Brock explained the four sarcophagi would probably have been brought inside the tomb already nested together, with the king’s mummy inside.
Holes in the entrance shaft to the tomb indicate a pulley system of sorts, with ropes and wooden beams, used to bring the sarcophagi in. When the workers got to the burial chamber they found they couldn’t get the sarcophagi box through the door. Ultimately, they had to destroy the chamber’s door jams and build new ones.
“I always like to wonder about the conversation that might have taken place between the tomb builders and the people from the quarry,” said Brock in a presentation he gave recently at an Egyptology symposium in Toronto. “This study has shown a lot of interesting little human aspects about ancient Egypt [that] perhaps makes them look less godlike.”
When he first examined fragments from Merneptah’s tomb in the 1980s, they were “piled up in no particular order” in a side chamber. Even when put together, the fragments made up just one-third of the box, meaning researchers had to reconstruct the rest.
Brock’s efforts got a boost with the launch of a full reconstruction project (affiliated with the Royal Ontario Museum) that started in March 2011. (Merneptah’s tomb has been recently re-opened to the public.)
The four sarcophagi
Not only was the pharaoh’s outer sarcophagus huge but the fact that he used four of them, made of stone, is unusual. “Merneptah’s unique in having been provided with four stone sarcophagi to enclose his mummified coffined remains,” said Brock in his presentation.
Within the outer sarcophagus was a second granite sarcophagus box with a cartouche-shaped oval lid that depicts Merneptah. Within that was a third sarcophagus that was taken out and reused in antiquity by another ruler named Psusennes I. Within this was a fourth sarcophagus, made of travertine (a form of limestone), that originally held the mummy of Merneptah.
Only a few fragments of this last box survive today; the mummy itself was reburied in antiquity after the tomb was robbed more than 3,000 years ago. It was after this robbery that the outer sarcophagus box, and the second box within it, were broken apart (the lids for both boxes being kept intact). They were destroyed not only for their parts but also to help get at the third box (that was reused by Psusennes).

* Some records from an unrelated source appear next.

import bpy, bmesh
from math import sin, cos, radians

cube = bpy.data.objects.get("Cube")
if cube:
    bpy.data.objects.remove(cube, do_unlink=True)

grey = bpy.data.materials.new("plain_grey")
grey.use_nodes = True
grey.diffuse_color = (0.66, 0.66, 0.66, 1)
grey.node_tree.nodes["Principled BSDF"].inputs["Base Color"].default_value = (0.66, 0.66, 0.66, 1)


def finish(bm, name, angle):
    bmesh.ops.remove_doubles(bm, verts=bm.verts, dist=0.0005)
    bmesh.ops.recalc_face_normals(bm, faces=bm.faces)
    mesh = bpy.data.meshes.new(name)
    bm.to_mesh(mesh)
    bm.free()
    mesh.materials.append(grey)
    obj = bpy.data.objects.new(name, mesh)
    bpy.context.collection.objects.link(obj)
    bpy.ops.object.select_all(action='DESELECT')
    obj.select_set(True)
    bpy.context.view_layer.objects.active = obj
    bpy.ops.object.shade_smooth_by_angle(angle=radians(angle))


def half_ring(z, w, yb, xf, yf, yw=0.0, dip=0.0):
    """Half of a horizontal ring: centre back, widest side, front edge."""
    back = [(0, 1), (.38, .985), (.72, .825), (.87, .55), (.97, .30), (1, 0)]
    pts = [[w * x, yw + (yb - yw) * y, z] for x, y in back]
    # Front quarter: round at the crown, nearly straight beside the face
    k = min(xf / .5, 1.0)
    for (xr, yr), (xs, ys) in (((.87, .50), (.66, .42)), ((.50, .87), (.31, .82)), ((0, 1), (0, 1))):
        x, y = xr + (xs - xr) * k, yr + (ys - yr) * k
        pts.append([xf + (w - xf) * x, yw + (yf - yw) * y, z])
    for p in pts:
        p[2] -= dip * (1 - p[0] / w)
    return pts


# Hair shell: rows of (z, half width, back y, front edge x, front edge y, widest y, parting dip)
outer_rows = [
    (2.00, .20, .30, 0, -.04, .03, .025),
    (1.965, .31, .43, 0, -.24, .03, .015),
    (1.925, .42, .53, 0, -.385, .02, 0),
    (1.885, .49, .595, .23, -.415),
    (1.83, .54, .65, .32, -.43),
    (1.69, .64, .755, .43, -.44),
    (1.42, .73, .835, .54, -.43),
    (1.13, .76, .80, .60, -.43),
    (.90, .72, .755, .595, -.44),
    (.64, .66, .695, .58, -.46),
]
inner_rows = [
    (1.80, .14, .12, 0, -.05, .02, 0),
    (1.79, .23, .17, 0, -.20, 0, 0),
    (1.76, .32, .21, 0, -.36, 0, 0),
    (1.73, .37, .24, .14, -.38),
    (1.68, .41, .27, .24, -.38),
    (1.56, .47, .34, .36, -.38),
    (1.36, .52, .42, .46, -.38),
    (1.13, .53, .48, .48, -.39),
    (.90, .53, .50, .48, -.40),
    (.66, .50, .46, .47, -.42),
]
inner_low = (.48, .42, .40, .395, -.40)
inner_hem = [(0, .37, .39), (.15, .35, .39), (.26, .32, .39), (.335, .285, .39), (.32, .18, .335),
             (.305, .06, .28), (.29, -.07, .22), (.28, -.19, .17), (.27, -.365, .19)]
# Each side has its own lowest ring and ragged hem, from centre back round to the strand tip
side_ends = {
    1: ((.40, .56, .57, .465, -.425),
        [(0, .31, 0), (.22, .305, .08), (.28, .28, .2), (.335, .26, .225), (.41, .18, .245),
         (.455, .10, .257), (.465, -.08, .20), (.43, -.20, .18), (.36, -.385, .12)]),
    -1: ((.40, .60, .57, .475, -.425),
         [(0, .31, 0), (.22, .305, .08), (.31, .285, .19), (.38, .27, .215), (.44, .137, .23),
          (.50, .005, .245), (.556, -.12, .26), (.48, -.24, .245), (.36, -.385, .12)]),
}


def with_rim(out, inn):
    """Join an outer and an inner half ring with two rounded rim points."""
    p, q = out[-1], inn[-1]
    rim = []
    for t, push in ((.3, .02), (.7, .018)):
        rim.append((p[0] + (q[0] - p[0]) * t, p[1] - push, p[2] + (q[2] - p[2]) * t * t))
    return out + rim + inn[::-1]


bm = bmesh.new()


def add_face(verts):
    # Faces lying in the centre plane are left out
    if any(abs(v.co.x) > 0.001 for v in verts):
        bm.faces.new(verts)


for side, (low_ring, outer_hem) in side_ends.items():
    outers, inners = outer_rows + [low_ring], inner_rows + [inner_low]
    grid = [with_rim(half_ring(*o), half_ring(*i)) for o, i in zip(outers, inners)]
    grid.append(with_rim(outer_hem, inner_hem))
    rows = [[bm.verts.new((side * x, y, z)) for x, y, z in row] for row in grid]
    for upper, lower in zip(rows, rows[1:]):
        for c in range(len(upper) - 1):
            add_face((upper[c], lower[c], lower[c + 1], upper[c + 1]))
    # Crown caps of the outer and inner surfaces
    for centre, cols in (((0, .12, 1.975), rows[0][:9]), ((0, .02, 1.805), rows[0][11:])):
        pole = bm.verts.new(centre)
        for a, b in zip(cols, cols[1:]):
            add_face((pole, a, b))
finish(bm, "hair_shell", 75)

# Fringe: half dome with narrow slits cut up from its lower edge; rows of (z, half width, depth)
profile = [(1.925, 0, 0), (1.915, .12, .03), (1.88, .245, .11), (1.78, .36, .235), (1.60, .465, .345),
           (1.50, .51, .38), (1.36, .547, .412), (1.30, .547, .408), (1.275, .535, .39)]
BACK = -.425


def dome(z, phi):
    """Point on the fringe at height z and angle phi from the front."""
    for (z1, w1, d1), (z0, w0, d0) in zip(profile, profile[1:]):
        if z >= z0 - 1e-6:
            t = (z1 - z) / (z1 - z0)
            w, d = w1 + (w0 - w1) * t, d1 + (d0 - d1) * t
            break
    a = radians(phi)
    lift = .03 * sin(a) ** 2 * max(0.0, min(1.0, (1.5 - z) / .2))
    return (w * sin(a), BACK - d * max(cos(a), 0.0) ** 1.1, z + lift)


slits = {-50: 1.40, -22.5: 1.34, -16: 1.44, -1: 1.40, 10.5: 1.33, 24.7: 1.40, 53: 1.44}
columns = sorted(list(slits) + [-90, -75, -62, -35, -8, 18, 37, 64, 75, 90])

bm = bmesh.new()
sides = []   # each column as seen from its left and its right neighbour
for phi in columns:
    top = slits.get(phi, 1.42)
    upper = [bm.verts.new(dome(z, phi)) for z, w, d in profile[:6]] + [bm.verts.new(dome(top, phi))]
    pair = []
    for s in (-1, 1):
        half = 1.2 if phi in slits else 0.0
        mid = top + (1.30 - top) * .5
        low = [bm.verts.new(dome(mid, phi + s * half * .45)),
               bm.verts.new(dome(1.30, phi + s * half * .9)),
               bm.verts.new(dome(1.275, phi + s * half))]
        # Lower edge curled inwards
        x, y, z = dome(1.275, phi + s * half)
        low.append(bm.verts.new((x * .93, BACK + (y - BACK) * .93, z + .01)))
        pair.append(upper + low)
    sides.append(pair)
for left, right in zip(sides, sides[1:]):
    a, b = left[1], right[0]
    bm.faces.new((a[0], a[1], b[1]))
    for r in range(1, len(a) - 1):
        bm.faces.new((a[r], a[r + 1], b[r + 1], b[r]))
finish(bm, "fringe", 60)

Fire was used in breaking apart the outer sarcophagus box.
“Scorch marks, spalling [splinters] and circular cracking on various locations of the interior and exterior of the box attest to the use of fire to heat parts of the box, followed by rapid cooling with water to weaken the granite,” writes Brock in his symposium abstract, adding that dolerite hammer stones also appear to have been used.

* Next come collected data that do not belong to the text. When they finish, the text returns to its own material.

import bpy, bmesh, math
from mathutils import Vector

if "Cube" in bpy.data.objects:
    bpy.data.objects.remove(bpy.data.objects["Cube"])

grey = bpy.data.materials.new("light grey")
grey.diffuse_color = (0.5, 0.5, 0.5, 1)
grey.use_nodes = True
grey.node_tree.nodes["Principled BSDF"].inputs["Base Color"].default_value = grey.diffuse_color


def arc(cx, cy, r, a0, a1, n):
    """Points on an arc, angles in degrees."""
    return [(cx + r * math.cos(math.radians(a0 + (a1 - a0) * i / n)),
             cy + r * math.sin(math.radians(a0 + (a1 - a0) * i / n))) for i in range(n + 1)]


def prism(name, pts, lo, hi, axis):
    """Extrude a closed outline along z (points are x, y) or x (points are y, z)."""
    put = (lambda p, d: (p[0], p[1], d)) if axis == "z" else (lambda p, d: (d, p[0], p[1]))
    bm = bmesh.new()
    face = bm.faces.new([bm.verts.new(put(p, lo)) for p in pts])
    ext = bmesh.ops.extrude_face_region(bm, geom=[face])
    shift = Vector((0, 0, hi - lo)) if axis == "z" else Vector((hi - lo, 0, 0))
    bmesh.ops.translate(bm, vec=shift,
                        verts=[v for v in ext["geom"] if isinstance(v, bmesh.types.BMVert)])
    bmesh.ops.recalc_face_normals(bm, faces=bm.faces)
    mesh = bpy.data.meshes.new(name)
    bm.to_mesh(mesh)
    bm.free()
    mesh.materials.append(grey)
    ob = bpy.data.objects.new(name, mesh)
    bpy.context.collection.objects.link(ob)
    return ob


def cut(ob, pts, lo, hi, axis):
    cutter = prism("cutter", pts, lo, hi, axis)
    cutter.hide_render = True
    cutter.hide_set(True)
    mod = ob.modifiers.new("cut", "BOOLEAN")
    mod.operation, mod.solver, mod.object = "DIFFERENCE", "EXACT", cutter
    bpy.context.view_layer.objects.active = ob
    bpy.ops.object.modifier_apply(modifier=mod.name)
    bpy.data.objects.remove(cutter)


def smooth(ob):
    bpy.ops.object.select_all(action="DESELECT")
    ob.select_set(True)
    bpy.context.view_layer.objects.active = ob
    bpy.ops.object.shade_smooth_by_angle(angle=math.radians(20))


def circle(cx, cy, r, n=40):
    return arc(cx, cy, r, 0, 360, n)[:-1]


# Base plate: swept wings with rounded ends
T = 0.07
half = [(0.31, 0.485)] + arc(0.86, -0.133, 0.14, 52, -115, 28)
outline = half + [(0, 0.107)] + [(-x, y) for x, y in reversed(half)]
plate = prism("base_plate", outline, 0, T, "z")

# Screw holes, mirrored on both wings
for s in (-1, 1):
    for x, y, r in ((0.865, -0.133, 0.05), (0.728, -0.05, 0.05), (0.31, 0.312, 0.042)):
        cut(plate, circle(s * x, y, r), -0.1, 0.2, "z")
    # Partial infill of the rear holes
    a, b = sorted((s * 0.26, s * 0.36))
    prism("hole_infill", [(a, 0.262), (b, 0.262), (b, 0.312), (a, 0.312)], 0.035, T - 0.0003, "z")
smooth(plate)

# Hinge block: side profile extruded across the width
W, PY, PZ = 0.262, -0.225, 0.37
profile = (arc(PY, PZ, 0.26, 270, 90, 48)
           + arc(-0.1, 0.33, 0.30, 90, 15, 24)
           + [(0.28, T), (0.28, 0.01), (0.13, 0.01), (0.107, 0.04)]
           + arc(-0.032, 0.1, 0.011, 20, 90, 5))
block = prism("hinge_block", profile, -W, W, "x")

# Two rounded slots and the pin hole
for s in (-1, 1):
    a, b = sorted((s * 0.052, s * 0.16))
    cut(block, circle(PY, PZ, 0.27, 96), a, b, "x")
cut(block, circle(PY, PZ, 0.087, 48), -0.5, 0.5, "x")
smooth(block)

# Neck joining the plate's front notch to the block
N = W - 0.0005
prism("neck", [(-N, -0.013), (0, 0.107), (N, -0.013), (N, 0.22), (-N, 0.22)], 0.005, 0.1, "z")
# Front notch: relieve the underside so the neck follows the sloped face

Why so big?
Why Merneptah built himself such a giant sarcophagus is unknown. Other pharaohs used multiple sarcophagi, although none, it appears, with an outer box as big as this.
Brock points out that Merneptah’s father, Ramesses II, and grandfather, Seti I, both great builders, were apparently each buried in one travertine sarcophagus.
The decorations on Merneptah’s different sarcophagi offer a clue as to why he built four of them. They contain illustrations “from two compositions that describe the sun god’s journey at night, one is called the ‘Book of Gates’ and one is called the ‘Amduat,'” Brock said. These books are divided into 12 sections, or “hours.”
He notes that the same hours tend to be repeated on the box and lids of Merneptah’s sarcophagi. One motif the king appears particularly fond of is the opening scenes of the “Book of Gates,” including one depicting a realm that exists before the sun god enters the netherworld, according to Egyptologist Erik Hornung’s book “The Ancient Egyptian Books of the Afterlife” (Cornell University Press, 1999, translation from German). “Upon his entry into the realm of the dead, the sun god is greeted not by individual deities but by the collective of the dead, who are designated the ‘gods of the west’ and located in the western mountain range,” Hornung writes.
For the king repeating scenes like this over and over may have been important, it’s “as though they’re trying to enclose the [king’s] body with these magical shells that have power of resurrection,” Brock said.
The research was presented at a Toronto symposium that ran from Nov. 30 to Dec. 2 and was organized by the Society for the Study of Egyptian Antiquities and the Royal Ontario Museum’s Friends of Ancient Egypt.